• _EXERCISE OBJECTIVE_: All lines of the listing that contain "faces" should be shown in full.

※

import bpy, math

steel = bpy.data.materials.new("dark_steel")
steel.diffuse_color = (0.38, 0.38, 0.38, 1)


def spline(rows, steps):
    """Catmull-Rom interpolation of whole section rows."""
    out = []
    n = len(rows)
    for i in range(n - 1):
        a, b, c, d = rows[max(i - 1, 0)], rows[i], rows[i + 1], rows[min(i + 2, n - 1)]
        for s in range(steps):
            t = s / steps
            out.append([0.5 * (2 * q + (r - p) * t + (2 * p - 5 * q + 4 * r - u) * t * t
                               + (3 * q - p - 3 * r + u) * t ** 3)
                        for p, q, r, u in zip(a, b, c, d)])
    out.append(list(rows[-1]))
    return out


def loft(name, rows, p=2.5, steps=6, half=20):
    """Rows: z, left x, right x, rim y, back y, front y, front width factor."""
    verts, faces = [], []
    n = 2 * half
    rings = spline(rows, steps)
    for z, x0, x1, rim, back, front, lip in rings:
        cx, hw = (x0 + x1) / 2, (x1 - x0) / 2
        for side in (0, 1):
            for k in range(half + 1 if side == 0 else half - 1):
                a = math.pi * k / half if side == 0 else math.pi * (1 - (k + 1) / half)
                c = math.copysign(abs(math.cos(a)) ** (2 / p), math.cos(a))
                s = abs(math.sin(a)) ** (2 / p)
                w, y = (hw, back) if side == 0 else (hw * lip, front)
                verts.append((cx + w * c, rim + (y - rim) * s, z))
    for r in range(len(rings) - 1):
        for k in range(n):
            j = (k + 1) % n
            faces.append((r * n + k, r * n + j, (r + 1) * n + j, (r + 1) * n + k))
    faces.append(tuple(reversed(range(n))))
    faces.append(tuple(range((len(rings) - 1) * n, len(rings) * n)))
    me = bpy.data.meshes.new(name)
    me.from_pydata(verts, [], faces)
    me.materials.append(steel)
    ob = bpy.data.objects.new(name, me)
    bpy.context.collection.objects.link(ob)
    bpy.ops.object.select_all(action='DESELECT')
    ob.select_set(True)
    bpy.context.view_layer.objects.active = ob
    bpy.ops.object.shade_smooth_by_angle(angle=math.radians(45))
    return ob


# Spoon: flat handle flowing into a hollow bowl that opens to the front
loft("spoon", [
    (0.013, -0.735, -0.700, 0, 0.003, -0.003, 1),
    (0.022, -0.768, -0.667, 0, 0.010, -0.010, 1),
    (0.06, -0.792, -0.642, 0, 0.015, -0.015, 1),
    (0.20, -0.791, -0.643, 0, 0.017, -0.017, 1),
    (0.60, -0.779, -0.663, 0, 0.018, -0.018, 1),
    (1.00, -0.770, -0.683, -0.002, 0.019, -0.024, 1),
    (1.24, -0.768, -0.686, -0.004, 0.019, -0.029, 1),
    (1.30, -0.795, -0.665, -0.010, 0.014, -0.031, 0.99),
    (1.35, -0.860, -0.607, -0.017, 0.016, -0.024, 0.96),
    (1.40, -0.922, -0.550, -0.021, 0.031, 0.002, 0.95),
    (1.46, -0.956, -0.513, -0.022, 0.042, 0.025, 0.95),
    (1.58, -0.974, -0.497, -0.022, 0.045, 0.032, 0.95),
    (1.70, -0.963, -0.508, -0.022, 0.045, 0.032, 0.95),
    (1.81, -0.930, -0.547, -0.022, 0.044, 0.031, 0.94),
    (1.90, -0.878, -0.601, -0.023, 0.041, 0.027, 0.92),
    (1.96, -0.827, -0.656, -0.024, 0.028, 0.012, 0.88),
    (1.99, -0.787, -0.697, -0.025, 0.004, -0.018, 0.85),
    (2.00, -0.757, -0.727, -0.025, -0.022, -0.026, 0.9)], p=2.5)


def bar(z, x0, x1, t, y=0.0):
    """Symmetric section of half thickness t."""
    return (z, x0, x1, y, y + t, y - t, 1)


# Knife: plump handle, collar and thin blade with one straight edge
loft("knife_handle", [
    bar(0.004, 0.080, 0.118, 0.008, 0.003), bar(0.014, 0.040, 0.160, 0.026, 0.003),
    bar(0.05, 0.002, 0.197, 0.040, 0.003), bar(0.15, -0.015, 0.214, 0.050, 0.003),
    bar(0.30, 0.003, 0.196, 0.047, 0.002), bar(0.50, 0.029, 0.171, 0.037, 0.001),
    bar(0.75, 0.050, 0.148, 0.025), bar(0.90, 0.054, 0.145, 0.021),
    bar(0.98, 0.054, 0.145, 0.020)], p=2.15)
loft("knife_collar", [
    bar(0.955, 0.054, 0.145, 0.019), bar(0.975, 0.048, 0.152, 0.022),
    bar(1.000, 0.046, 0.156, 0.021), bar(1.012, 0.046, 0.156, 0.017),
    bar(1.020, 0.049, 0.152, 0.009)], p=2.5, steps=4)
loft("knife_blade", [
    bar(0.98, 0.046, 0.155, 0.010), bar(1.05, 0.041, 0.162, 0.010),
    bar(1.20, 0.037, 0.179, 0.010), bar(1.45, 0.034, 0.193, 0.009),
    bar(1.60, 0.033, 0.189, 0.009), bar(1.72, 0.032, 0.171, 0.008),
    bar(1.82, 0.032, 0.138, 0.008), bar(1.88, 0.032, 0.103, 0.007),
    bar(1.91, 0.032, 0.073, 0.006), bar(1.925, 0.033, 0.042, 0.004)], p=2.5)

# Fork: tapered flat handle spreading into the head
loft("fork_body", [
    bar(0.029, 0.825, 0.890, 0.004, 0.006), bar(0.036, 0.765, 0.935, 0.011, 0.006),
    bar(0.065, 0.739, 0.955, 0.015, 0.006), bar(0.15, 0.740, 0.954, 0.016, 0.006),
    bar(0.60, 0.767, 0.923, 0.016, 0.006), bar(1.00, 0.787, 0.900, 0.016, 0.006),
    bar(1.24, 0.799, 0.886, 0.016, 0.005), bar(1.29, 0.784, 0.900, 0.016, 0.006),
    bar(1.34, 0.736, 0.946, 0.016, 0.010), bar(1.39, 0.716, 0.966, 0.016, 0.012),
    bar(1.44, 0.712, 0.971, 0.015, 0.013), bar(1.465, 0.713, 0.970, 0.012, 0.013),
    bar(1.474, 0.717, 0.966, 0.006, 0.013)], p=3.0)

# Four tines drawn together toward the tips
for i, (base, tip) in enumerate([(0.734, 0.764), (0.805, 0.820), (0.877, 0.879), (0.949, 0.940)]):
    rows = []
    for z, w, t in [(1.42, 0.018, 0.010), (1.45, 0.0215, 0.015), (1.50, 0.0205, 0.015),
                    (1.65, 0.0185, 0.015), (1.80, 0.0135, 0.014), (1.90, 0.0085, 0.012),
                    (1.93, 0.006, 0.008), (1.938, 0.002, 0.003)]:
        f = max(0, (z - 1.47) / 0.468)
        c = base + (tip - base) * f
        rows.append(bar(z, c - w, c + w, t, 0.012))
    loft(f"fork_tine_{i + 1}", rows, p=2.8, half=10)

※

• _OUTPUT OF THE TASK_:
    verts, faces = [], []
            faces.append((r * n + k, r * n + j, (r + 1) * n + j, (r + 1) * n + k))
    faces.append(tuple(reversed(range(n))))
    faces.append(tuple(range((len(rings) - 1) * n, len(rings) * n)))
    me.from_pydata(verts, [], faces)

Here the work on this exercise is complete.